Resources

The Agency uses the data that it collects to produce informative resources for the public. The aim of these resources is to provide an indicative measure of the status of gender equality within Australian workplaces.

In addition, the Agency works closely with research partners, researchers and analysts to interpret and analyse the data, forming the foundation for our educational resources on gender equality in the workplace.

 

 

The Agency regularly produces practical tools and guides that can help you implement gender equality strategies in your own workplace.

The Agency produces a range of research papers and fact sheets, that draw on both the data and academic research to investigate both the causes and impacts of gender inequality.

The Agency showcases what real people and organisations are doing to improve gender equality in their own workplaces across Australia.

The Agency has developed an interactive data visualisation resource, which allows users to investigate the entire WGEA dataset. Users can compare data across industries and even organisations.

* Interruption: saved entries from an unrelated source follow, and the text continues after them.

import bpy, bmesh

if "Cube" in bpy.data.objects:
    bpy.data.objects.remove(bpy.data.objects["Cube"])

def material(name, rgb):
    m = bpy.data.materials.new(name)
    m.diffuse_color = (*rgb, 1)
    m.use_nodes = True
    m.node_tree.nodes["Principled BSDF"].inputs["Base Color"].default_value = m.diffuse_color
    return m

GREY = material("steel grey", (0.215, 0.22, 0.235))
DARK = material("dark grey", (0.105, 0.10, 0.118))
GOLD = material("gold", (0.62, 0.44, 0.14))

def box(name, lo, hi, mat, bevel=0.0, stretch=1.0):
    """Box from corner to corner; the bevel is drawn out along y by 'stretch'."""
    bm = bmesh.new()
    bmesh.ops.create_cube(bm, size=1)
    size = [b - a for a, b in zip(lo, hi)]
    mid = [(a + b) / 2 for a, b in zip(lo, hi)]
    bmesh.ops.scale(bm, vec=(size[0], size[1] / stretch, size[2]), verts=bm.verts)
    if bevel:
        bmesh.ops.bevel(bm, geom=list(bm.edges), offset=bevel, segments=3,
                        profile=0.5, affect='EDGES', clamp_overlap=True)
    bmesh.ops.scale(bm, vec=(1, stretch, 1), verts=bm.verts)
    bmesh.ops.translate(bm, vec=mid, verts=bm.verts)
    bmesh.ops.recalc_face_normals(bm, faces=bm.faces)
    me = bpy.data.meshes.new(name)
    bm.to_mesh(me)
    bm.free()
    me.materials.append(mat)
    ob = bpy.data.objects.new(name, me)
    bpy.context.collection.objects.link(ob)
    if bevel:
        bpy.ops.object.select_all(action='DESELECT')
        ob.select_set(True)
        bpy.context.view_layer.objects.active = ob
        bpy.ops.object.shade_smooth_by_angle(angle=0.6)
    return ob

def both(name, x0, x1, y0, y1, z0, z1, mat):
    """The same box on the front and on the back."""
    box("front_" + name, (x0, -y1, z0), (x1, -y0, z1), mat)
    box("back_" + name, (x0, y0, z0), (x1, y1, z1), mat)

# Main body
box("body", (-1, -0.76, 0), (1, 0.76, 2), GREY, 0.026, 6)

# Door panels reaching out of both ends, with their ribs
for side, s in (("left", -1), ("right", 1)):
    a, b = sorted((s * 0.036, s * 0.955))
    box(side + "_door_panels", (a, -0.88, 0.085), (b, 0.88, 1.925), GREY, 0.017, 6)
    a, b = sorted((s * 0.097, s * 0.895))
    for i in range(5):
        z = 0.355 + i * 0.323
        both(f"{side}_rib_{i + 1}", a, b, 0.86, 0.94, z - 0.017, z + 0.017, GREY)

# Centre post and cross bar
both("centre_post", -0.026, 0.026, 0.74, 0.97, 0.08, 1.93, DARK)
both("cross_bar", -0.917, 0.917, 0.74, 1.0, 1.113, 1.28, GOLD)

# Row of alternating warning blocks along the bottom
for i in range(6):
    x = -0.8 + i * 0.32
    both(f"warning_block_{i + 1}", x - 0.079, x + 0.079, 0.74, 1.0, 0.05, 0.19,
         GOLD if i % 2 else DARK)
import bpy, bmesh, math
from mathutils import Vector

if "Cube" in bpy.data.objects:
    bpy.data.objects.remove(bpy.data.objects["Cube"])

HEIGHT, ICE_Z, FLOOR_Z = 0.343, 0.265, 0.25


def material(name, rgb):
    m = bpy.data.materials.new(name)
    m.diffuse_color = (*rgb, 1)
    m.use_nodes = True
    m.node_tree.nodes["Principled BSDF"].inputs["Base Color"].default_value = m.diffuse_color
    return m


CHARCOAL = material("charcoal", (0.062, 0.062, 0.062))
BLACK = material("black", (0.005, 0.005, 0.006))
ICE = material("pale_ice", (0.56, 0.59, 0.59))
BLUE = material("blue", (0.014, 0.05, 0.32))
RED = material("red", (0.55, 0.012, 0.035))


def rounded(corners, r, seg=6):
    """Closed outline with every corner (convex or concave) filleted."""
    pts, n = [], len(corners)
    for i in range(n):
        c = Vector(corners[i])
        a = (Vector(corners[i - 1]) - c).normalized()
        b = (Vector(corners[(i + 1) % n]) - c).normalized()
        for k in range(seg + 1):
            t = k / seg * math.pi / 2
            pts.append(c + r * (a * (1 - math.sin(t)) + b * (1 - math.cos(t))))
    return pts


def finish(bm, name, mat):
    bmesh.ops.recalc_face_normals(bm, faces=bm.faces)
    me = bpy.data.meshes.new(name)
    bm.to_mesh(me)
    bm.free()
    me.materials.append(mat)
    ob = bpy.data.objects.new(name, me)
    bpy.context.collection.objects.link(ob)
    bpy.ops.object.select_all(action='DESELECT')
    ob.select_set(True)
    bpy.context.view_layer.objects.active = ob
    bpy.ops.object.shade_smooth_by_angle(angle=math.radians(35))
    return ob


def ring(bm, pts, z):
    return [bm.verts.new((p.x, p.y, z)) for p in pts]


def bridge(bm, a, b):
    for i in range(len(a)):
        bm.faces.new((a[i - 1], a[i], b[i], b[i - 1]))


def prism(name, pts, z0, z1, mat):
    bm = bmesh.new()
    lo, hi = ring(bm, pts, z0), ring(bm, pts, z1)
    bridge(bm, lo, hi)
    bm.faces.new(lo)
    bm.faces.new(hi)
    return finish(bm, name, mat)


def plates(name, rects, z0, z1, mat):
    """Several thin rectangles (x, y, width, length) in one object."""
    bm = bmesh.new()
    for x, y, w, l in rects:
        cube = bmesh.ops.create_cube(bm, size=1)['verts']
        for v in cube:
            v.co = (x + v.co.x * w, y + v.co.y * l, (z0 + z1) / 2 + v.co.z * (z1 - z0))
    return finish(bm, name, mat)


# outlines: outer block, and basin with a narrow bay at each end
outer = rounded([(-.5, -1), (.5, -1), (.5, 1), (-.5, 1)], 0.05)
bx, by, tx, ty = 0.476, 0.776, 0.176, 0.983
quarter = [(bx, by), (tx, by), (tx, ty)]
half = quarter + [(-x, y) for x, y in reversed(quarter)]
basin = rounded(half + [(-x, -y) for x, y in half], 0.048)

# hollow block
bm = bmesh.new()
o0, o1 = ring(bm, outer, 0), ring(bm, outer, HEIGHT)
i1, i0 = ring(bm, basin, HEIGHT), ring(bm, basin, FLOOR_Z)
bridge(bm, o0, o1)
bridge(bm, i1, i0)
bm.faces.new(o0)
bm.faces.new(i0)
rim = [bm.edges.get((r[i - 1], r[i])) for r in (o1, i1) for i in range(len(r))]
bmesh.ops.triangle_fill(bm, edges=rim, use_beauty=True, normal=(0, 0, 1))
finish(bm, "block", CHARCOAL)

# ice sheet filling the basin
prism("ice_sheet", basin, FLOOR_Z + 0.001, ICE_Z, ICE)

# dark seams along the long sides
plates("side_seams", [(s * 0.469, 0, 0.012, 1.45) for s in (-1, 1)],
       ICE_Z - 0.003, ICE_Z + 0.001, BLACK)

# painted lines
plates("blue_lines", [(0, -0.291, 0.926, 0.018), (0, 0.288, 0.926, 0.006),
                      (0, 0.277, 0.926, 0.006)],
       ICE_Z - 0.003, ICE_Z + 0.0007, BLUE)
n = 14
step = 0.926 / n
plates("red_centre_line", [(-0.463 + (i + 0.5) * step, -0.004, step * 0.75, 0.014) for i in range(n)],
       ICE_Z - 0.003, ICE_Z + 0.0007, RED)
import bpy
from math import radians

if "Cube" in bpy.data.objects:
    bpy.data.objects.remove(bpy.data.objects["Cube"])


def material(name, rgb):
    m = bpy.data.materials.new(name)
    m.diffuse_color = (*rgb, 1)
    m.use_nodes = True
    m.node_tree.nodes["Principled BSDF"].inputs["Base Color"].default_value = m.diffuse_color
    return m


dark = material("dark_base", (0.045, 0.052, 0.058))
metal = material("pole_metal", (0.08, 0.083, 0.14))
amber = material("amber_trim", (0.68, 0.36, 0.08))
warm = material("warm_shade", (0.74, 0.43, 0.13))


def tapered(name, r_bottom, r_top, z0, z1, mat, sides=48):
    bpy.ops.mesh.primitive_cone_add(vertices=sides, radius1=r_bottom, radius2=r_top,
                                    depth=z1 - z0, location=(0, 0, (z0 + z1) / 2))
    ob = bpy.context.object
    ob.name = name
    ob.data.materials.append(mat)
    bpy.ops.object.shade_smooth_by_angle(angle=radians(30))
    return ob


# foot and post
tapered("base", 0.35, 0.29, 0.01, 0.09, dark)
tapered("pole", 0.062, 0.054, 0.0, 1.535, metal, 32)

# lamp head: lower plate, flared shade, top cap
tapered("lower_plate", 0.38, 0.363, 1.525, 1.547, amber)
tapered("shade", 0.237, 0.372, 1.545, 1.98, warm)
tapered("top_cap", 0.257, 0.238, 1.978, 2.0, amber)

Resources

This year the Agency has introduced two new Workplace Profile templates, the payroll-aligned file and the unit-level file. To help you complete and submit the Workplace Profile, we have created a five-part video information series explaining each step of using the files.

In partnership with the Bankwest Curtin Economics Centre (BCEC), the Agency uncovers new insights about gender pay gaps in Australian workplaces. Every year since 2016, BCEC has produced a report analysing the Agency’s datasets to explore trends and identify policies and practices that work to address gender inequality in the workplace.

Australia's gender equality scorecard is a report released each year by the Agency. The report showcases a sample of the key findings from that year's reporting period and includes information on gender segregation, gender pay gaps, women in leadership and much more.

Gender equitable procurement and supply chain strategies involve organisational procurement of goods and services, which are designed to improve gender equality objectives in either the procuring organisation or the supplying organisation.

The ‘future of work’ has captured public imagination in recent years as business leaders, policymakers, media pundits and academics debate whether and how work as we know it will continue. This insights paper addresses the future of work debate, considers its shortcomings and reframes the discussion in gendered terms.

The intersection of gender and technology highlights workplace inequities. The under-representation of women in the education, jobs, and sectors that produce technology influences technology design and function. 

Health crises can exacerbate existing gender inequalities. As the global health pandemic caused by COVID-19 is ongoing, the impacts and effects are still being assessed and understood. However, preliminary research and emerging data show that women are likely to be affected in particular ways by this global pandemic.